To create a new experiment for a parametrised 2D graph, right click the list-box on the left of the wizard page and select New > Parametrised XYPlot . The user interface is very similar to that of the basic 2D graph, except for an additional combo box requiring the user to specify the second parameter.

To delete an experiment, right-click the experiment on the list box and select Delete

When you are done setting up the experiments, you can run them by pressing the Finish button of the wizard. The experiments will be run in the background and the results will be shown in the Graph View.

6 Discrete and continuous simulation

6.1 Time Series Analysis

Time series analysis can be carried out on a PEPA model via two different techniques: ODE and SSA. The former is the result of the mapping of a PEPA model to a set of Ordinary Differential Equation, the latter runs Stochastic Simulation Algorithms on a PEPA model. These functionalities are available under the PEPA > Time Series Analysis menu and they share parts of the user interface.

To perform ODE analysis, click PEPA > Time Series Analysis > ODE... . You will be provided with a dialog box for configuring the ODE solver. On the left hand side you are required to check the components you want to investigate. The time series of each component will be shown as a different line on the 2D graph for this analysis. On the right hand side you are asked to select the ODE solver and set its main parameters (start time, stop time, step and tolerance). Output options are available to export the data model to disk. The wizard also let you save the intermediate CMDL file, which is the format used by the underlying library featuring the ODE solvers.

To perform SSA analysis, click PEPA > Time Series Analysis > SSA... . You will be provided with a similar dialog box to the ODE one. An important SSA-related parameter to set here is the number of replications used during the simulation.

7 Importing UML models

7.1 Importing from UML

To import a PEPA model from a UML model, right click the .uml file in the Navigator view and click Generate PEPA Model... . You will be provided with a wizard dialog asking you which collaboration line stereotype application you want to import and the destination file.
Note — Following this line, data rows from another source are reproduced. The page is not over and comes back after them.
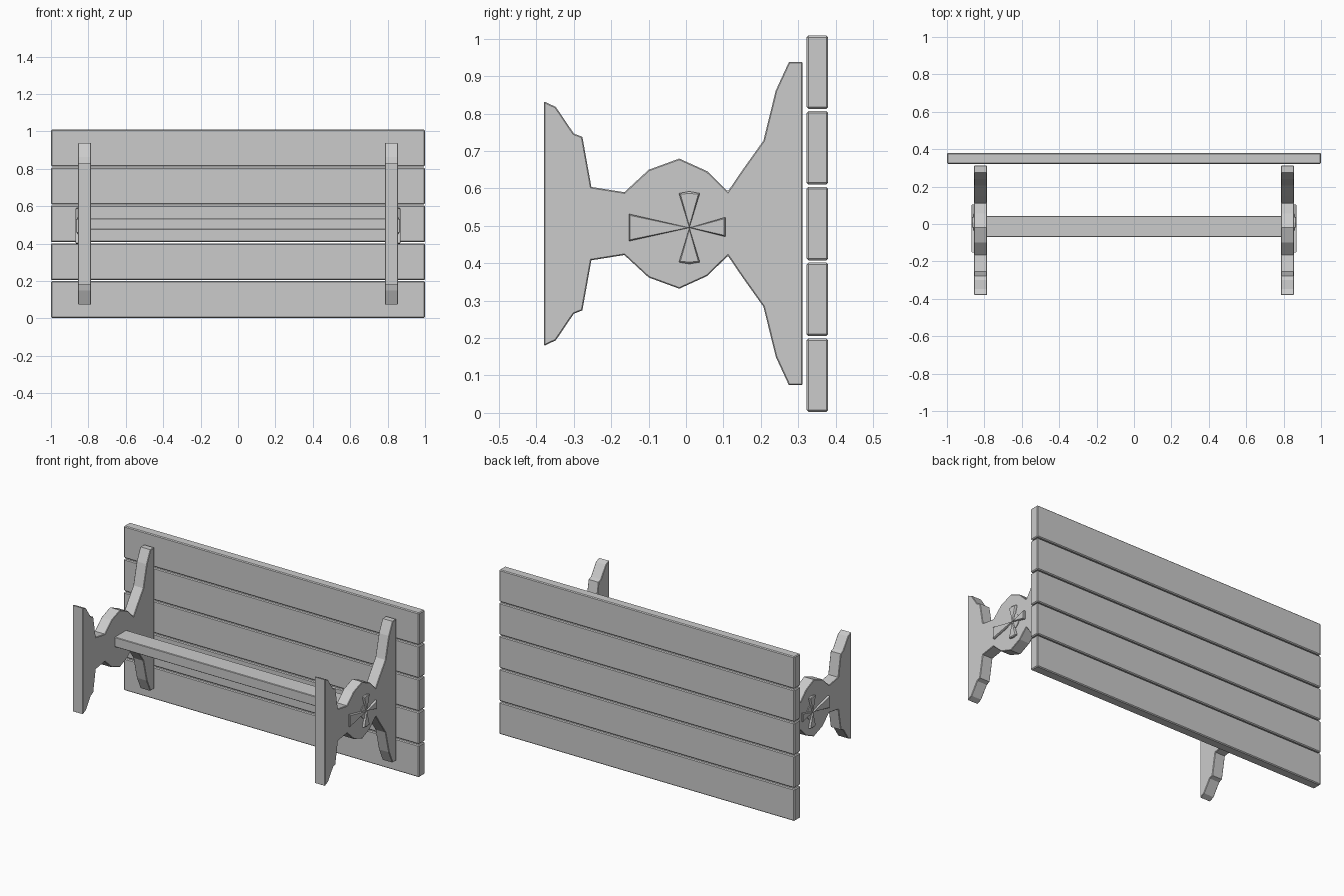
import bpy, bmesh, math

if "Cube" in bpy.data.objects:
    bpy.data.objects.remove(bpy.data.objects["Cube"])


def finish(name, bm, bevel=0, angle=30, mirror=False):
    bmesh.ops.recalc_face_normals(bm, faces=bm.faces[:])
    mesh = bpy.data.meshes.new(name)
    bm.to_mesh(mesh)
    bm.free()
    ob = bpy.data.objects.new(name, mesh)
    bpy.context.collection.objects.link(ob)
    if bevel:
        mod = ob.modifiers.new("edge_bevel", 'BEVEL')
        mod.width = bevel
        mod.segments = 1
        mod.limit_method = 'ANGLE'
        mod.angle_limit = math.radians(angle)
    if mirror:
        mod = ob.modifiers.new("mirror_x", 'MIRROR')
        mod.use_mirror_merge = False
    return ob


def add_prism(bm, profile, x0, x1):
    """Extrude a (y, z) outline from x0 to x1 and return the outer face."""
    a = [bm.verts.new((x0, y, z)) for y, z in profile]
    b = [bm.verts.new((x1, y, z)) for y, z in profile]
    n = len(profile)
    for i in range(n):
        j = (i + 1) % n
        bm.faces.new((a[i], a[j], b[j], b[i]))
    bm.faces.new(a[::-1])
    return bm.faces.new(b)


def rect(y0, y1, z0, z1):
    return [(y0, z0), (y1, z0), (y1, z1), (y0, z1)]


# Five planks with small chamfers
for i in range(5):
    z = 0.003 + i * 0.2025
    bm = bmesh.new()
    add_prism(bm, rect(0.322, 0.38, z, z + 0.196), -1, 1)
    finish(f"plank_{i + 1}", bm, 0.005)

# Carved side supports: upper half outline, mirrored about mid height
MID = 0.506
half = [(-0.38, 0.833), (-0.348, 0.818), (-0.30, 0.747), (-0.277, 0.738),
        (-0.253, 0.604), (-0.165, 0.59), (-0.10, 0.65), (-0.018, 0.68),
        (0.057, 0.646), (0.112, 0.592), (0.15, 0.648), (0.207, 0.728),
        (0.24, 0.862), (0.275, 0.938), (0.312, 0.938)]
outline = half + [(y, 2 * MID - z) for y, z in reversed(half)]
bm = bmesh.new()
add_prism(bm, outline, 0.785, 0.855)
finish("side_support", bm, 0.003, 80, mirror=True)

# Cross beam joining the supports
bm = bmesh.new()
add_prism(bm, rect(-0.07, 0.042, 0.475, 0.535), -0.79, 0.79)
finish("cross_beam", bm, 0.003)

# Raised ornament: four flared arms with bevelled rims
CY, CZ = 0.009, 0.495
arms = {
    "upper": [(-0.019, 0.587), (0.009, 0.592), (0.037, 0.587)],
    "lower": [(-0.019, 0.403), (0.009, 0.398), (0.037, 0.403)],
    "rear": [(0.105, 0.523), (0.105, 0.471)],
    "front": [(-0.153, 0.532), (-0.153, 0.459)],
}
for name, ends in arms.items():
    bm = bmesh.new()
    face = add_prism(bm, [(CY, CZ)] + ends, 0.85, 0.864)
    bmesh.ops.recalc_face_normals(bm, faces=bm.faces[:])
    bmesh.ops.inset_region(bm, faces=[face], thickness=0.005, depth=0.004)
    finish(f"ornament_{name}_arm", bm, mirror=True)

# Thin round disc behind the arms
disc = [(CY + 0.046 * math.cos(t * math.tau / 24),
         CZ + 0.046 * math.sin(t * math.tau / 24)) for t in range(24)]
bm = bmesh.new()
add_prism(bm, disc, 0.85, 0.859)
finish("ornament_disc", bm, mirror=True)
Contact addresses: Jane Hillston and Stephen Gilmore, {jeh,stg}@inf.ed.ac.uk.
    Laboratory for Foundations of Computer Science, The University of Edinburgh.
Last modified: Wednesday 01 December 2010